From the second half of the 19th century until the 1930s, cheerleading was dominated by males. Ronald Reagan, Franklin Roosevelt, and other well-known figures throughout history were cheerleaders. During World War I, many men were deployed to fight, leaving positions on cheer teams empty. Women filled these roles, launching a new frontier.

For many male cheerleaders, college is the end of the line. Until recently, male cheerleaders in the NFL were nonexistent. But last August, Quinton Peron and Napoleon Jinnies were the first male cheerleaders to join the Los Angeles Rams, and became the first to perform at the Super Bowl in February. Shortly after the two were hired by the Rams, Jesse Hernandez made the cut for the New Orleans Saints’ cheerleading team.

“This is a new idea for some people," Tanguay said, “but for others? Obviously not, especially in our social climate. ... The one thing that unites us all is the fact that we all love the Eagles.”

“What you notice about Kyle immediately is his energy -- he reminds me of this big, happy puppy,” said Suzy Zucker, the Eagles’ resident choreographer. “He’s got the biggest smile in the world and this great energy. He was very intense during the whole audition process.”

For Zucker, Tanguay’s final audition was the best because he “puts his own style into his performance.” She also mentioned how Tanguay uses his 6-foot-2 stature to his advantage. “Sometimes it can be difficult being a tall dancer, but Kyle really knows how to work the stage. He has such a presence.”

So what can Tanguay expect as a male NFL cheerleader?

“I didn’t expect to see so many die-hard fans,” said Peron said, who’s entering his second season as a Rams cheerleader. "They’ll come up to you in the grocery store and tell you they follow you and how happy they are for you. I haven’t experienced any pushbacks. I was excited to see so many male fans show support.”

Peron also said that Tanguay can expect to be busy. From appearances to workshops to rehearsals to game days, Peron said, the life of a professional dancer during the summer and fall months can be hectic, yet rewarding.

Being the only male on the team isn’t a big deal for Tanguay.

“I would just encourage people to keep an open mind and just have faith in the process and trust that the decision was made with the intent to give the fans the best experience possible," he said.

When asked about his next milestone, Tanguay said he’s taking it one day at a time.
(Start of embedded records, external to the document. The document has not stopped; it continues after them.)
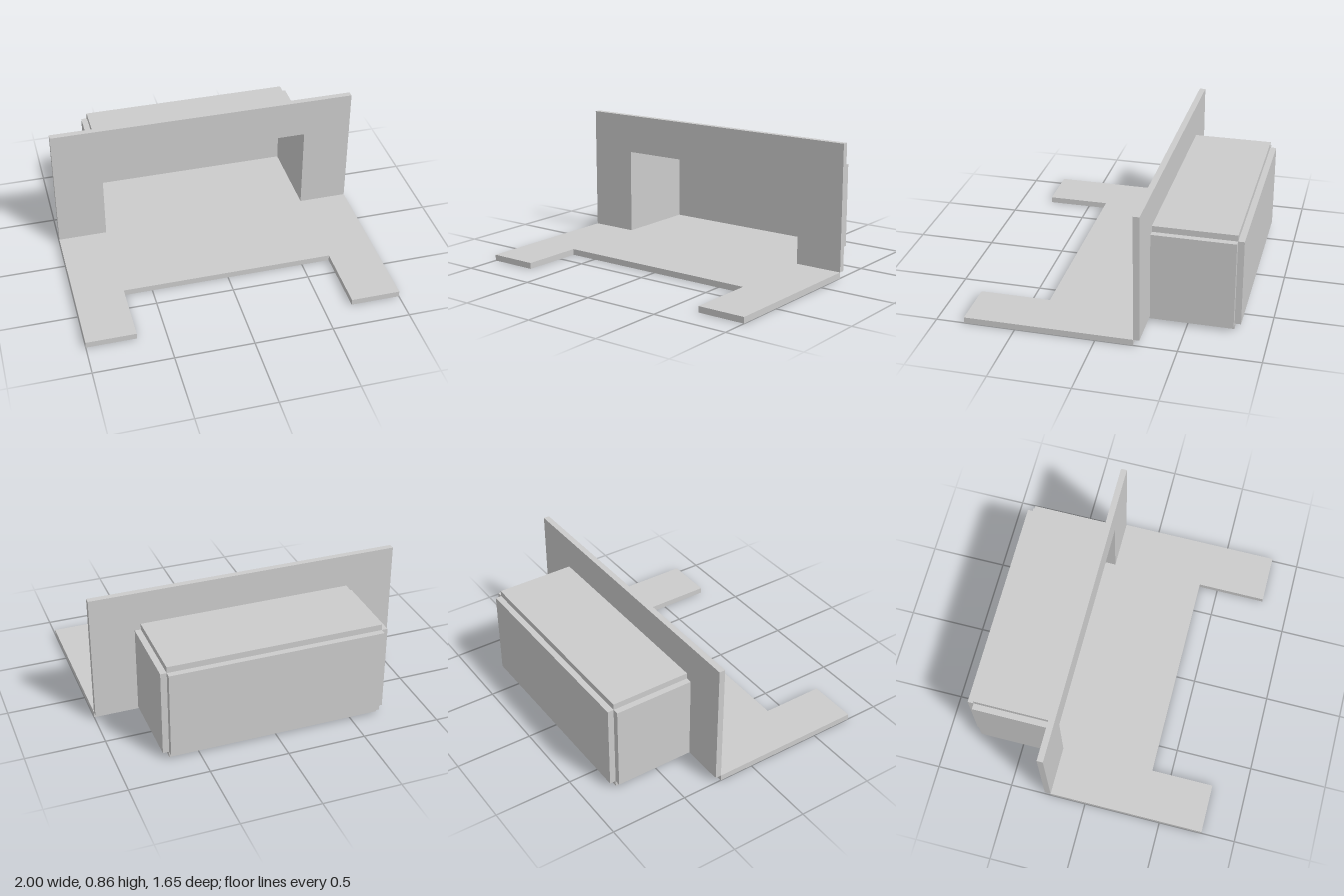
import * as THREE from 'three';

const T = 0.039;                 // sheet thickness
const W = 0.684;                 // half width of the opening
const TOP = 0.6;                 // top of the opening
const H = 0.855;                 // top of the wall
const Z_WALL = -0.232;           // front face of the wall
const Z_BOX = Z_WALL - T;        // back face of the wall
const Z_END = -0.785;            // inner face of the back panel

export function createModel() {
  const model = new THREE.Group();
  const material = new THREE.MeshStandardMaterial({ color: 0xcccccc, flatShading: true });

  const add = (name, geometry) => {
    const mesh = new THREE.Mesh(geometry, material);
    mesh.name = name;
    model.add(mesh);
    return mesh;
  };
  const sheet = (points) => new THREE.ExtrudeGeometry(
    new THREE.Shape(points.map(([x, y]) => new THREE.Vector2(x, y))),
    { depth: T, bevelEnabled: false });
  const panel = (name, x0, x1, y0, y1, z0, z1) => {
    add(name, new THREE.BoxGeometry(x1 - x0, y1 - y0, z1 - z0))
      .position.set((x0 + x1) / 2, (y0 + y1) / 2, (z0 + z1) / 2);
  };

  // Floor: wide front with two arms of unequal length, narrow tongue at the back.
  // Outline is drawn as (x, -z) and laid flat.
  add('floor', sheet([
    [-1, -0.78], [-W, -0.78], [-W, -0.374], [W, -0.374], [W, -0.822], [1, -0.822],
    [1, -Z_WALL], [W, -Z_WALL], [W, -Z_END], [-W, -Z_END], [-W, -Z_WALL], [-1, -Z_WALL],
  ]).rotateX(-Math.PI / 2));

  // Front wall standing on the floor level, cut out for the opening
  add('frontWall', sheet([
    [-1, T], [-W, T], [-W, TOP], [W, TOP], [W, T], [1, T], [1, H], [-1, H],
  ]).translate(0, 0, Z_BOX));

  // Recessed box behind the opening
  panel('leftPanel', W, W + T, T, TOP, Z_END, Z_BOX);
  panel('rightPanel', -W - T, -W, T, TOP, Z_END, Z_BOX);
  panel('backPanel', -W, W, T, TOP, Z_END - T, Z_END);
  panel('topPanel', -W, W, TOP, TOP + T, Z_END, Z_BOX);

  return model;
}
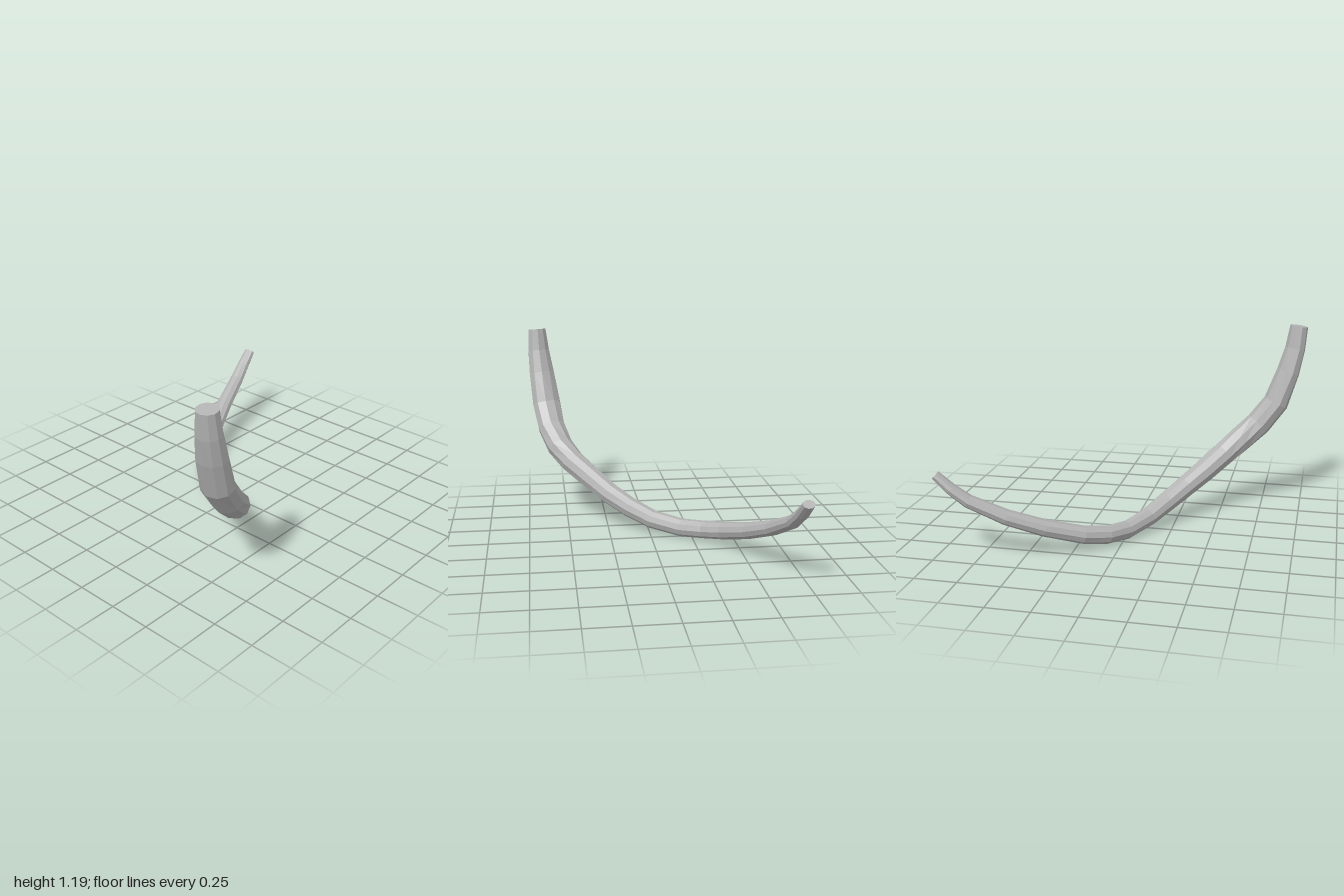
import * as THREE from 'three';

// Centreline rings: x, y, z, half width, half thickness
const RINGS = [
  [-0.70, 0.505, -0.975, 0.036, 0.026],
  [-0.69, 0.425, -0.89, 0.042, 0.033],
  [-0.67, 0.353, -0.80, 0.047, 0.038],
  [-0.61, 0.25, -0.60, 0.053, 0.045],
  [-0.525, 0.168, -0.40, 0.057, 0.050],
  [-0.42, 0.102, -0.20, 0.058, 0.053],
  [-0.32, 0.072, -0.08, 0.056, 0.054],
  [-0.19, 0.060, 0.01, 0.054, 0.056],
  [-0.02, 0.088, 0.11, 0.057, 0.058],
  [0.115, 0.145, 0.20, 0.063, 0.063],
  [0.235, 0.212, 0.295, 0.069, 0.068],
  [0.345, 0.29, 0.40, 0.075, 0.073],
  [0.46, 0.375, 0.505, 0.081, 0.077],
  [0.535, 0.455, 0.60, 0.087, 0.080],
  [0.585, 0.56, 0.715, 0.092, 0.081],
  [0.613, 0.70, 0.82, 0.096, 0.079],
  [0.64, 0.90, 0.888, 0.088, 0.070],
  [0.657, 1.05, 0.925, 0.074, 0.062],
  [0.665, 1.192, 0.943, 0.060, 0.056],
];
const SIDES = 10;

// Skins elliptical sections along the centreline and closes both ends
function taperedTube() {
  const up = new THREE.Vector3(0, 1, 0);
  const centres = RINGS.map(([x, y, z]) => new THREE.Vector3(x, y, z));
  const last = RINGS.length - 1;
  const positions = [];
  const index = [];

  centres.forEach((c, i) => {
    const tangent = centres[Math.min(i + 1, last)].clone()
      .sub(centres[Math.max(i - 1, 0)]).normalize();
    const side = up.clone().cross(tangent).normalize();
    const normal = tangent.clone().cross(side);
    for (let j = 0; j < SIDES; j++) {
      const t = (j / SIDES) * Math.PI * 2;
      const p = c.clone()
        .addScaledVector(side, Math.cos(t) * RINGS[i][3])
        .addScaledVector(normal, Math.sin(t) * RINGS[i][4]);
      positions.push(p.x, p.y, p.z);
    }
  });

  for (let i = 0; i < last; i++) {
    for (let j = 0; j < SIDES; j++) {
      const k = (j + 1) % SIDES;
      const a = i * SIDES + j, b = i * SIDES + k;
      index.push(a, b, a + SIDES, b, b + SIDES, a + SIDES);
    }
  }

  // End caps
  const end = last * SIDES;
  for (let j = 1; j < SIDES - 1; j++) {
    index.push(0, j + 1, j);
    index.push(end, end + j, end + j + 1);
  }

  const geometry = new THREE.BufferGeometry();
  geometry.setAttribute('position', new THREE.Float32BufferAttribute(positions, 3));
  geometry.setIndex(index);
  geometry.computeVertexNormals();
  return geometry;
}

export function createModel() {
  const group = new THREE.Group();
  group.name = 'curvedStem';
  const material = new THREE.MeshStandardMaterial({ color: 0xb4b4b4, flatShading: true });
  material.name = 'light grey';
  const stem = new THREE.Mesh(taperedTube(), material);
  stem.name = 'stem';
  group.add(stem);
  return group;
}
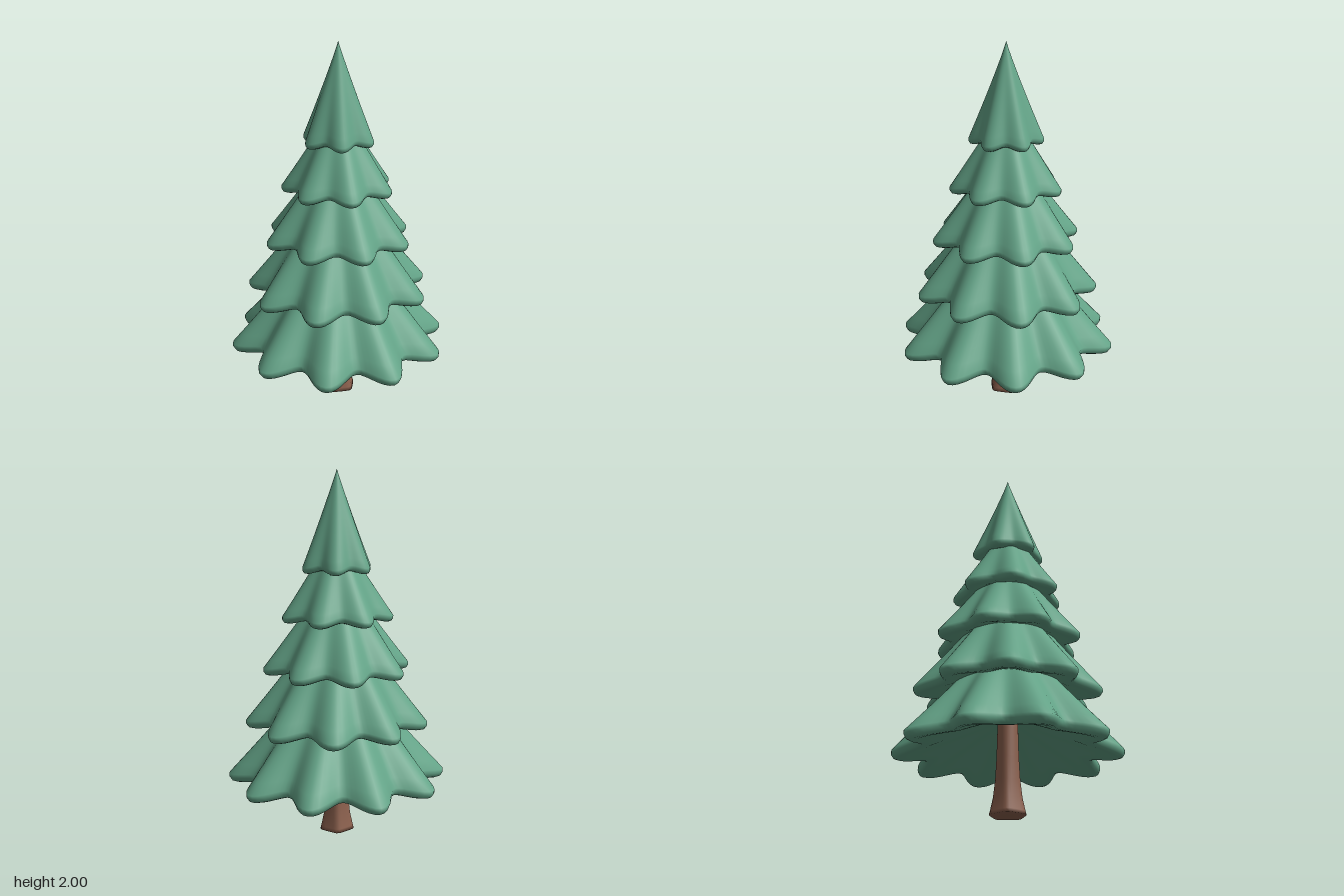
import * as THREE from 'three';

const needles = new THREE.MeshStandardMaterial({ color: 0x64a488 });
needles.name = 'needle green';
const bark = new THREE.MeshStandardMaterial({ color: 0x8c614e });
bark.name = 'bark brown';

// Smooth closed skin through rings listed from top to bottom; point(ring, angle) gives [radius, y]
function loft(rings, segments, point) {
  const pos = [], idx = [];
  rings.forEach((ring, i) => {
    for (let j = 0; j < segments; j++) {
      const a = (j / segments) * Math.PI * 2;
      const [r, y] = point(ring, a);
      pos.push(r * Math.cos(a), y, r * Math.sin(a));
      if (i === rings.length - 1) continue;
      const k = (j + 1) % segments, p = i * segments, q = p + segments;
      idx.push(p + j, p + k, q + j, p + k, q + k, q + j);
    }
  });
  const g = new THREE.BufferGeometry();
  g.setAttribute('position', new THREE.Float32BufferAttribute(pos, 3));
  g.setIndex(idx);
  g.computeVertexNormals();
  return g;
}

// One skirt of branches: a scalloped cone with a rounded lip and a hollow underside
function makeTier({ lobes, radius, hem, top, lip }) {
  const rings = [];
  const edgeY = hem + lip * 0.9;
  // outer slope, flaring a little towards the hem, with ridges that fade upwards
  for (let i = 0; i <= 12; i++) {
    const u = i / 12;
    rings.push({ r: radius * Math.pow(u, 1.09), y: top + (edgeY - top) * u, wave: Math.pow(u, 1.3) });
  }
  // rounded lip
  rings.push({ r: radius, y: hem + lip * 0.5, wave: 1 });
  rings.push({ r: radius - lip * 0.25, y: hem + lip * 0.12, wave: 1 });
  rings.push({ r: radius - lip * 0.7, y: hem, wave: 1 });
  rings.push({ r: radius - lip * 1.4, y: hem + lip * 0.15, wave: 1 });
  // hollow underside
  const innerR = radius - lip * 1.4, rise = radius * 0.34;
  for (const u of [0.85, 0.65, 0.45, 0.25, 0.1, 0]) {
    rings.push({ r: innerR * u, y: hem + lip * 0.15 + rise * (1 - u), wave: u * u });
  }
  return loft(rings, lobes * 14, (ring, a) => {
    const valley = 0.5 - 0.5 * Math.cos(lobes * a);
    const r = ring.r * (1 - 0.21 * valley * ring.wave);
    return [r, ring.y + lip * 0.6 * valley * Math.pow(ring.wave, 3)];
  });
}

// Flared trunk, five-sided at the foot and rounder above
function makeTrunk() {
  const rings = [
    [0, 0.56, 0], [0.052, 0.56, 0], [0.055, 0.45, 0.1], [0.06, 0.3, 0.3], [0.068, 0.18, 0.6],
    [0.08, 0.09, 0.8], [0.097, 0.02, 0.9], [0.103, 0, 0.9], [0, 0, 0.9],
  ];
  const step = (Math.PI * 2) / 5;
  return loft(rings, 30, ([r, y, corner], a) => {
    const b = ((a - Math.PI / 2 + step * 10) % step) - step / 2;
    const side = Math.cos(step / 2) / Math.cos(b);
    return [r * (1 + (side - 1) * corner), y];
  });
}

export function createModel() {
  const tree = new THREE.Group();
  tree.name = 'pineTree';

  const trunk = new THREE.Mesh(makeTrunk(), bark);
  trunk.name = 'trunk';
  tree.add(trunk);

  const tiers = [
    { name: 'bottomBranches', lobes: 10, radius: 0.602, hem: 0.295, top: 1.05, lip: 0.05 },
    { name: 'lowerBranches', lobes: 9, radius: 0.502, hem: 0.612, top: 1.31, lip: 0.046 },
    { name: 'middleBranches', lobes: 8, radius: 0.405, hem: 0.912, top: 1.51, lip: 0.042 },
    { name: 'upperBranches', lobes: 7, radius: 0.305, hem: 1.197, top: 1.71, lip: 0.038 },
    { name: 'topBranches', lobes: 6, radius: 0.2, hem: 1.46, top: 2, lip: 0.034 },
  ];
  for (const tier of tiers) {
    const mesh = new THREE.Mesh(makeTier(tier), needles);
    mesh.name = tier.name;
    tree.add(mesh);
  }
  return tree;
}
He wants to focus on finishing school and being the best NFL cheerleader he can be.

“I think Kyle is going to grow exponentially as a person with this experience," Zucker said. “When you’re a dancer, you’re a solo performer. But when you’re a cheerleader, you’re part of a team. Kyle is going to have a family of 35 other teammates. I think that experience is going to change him drastically.”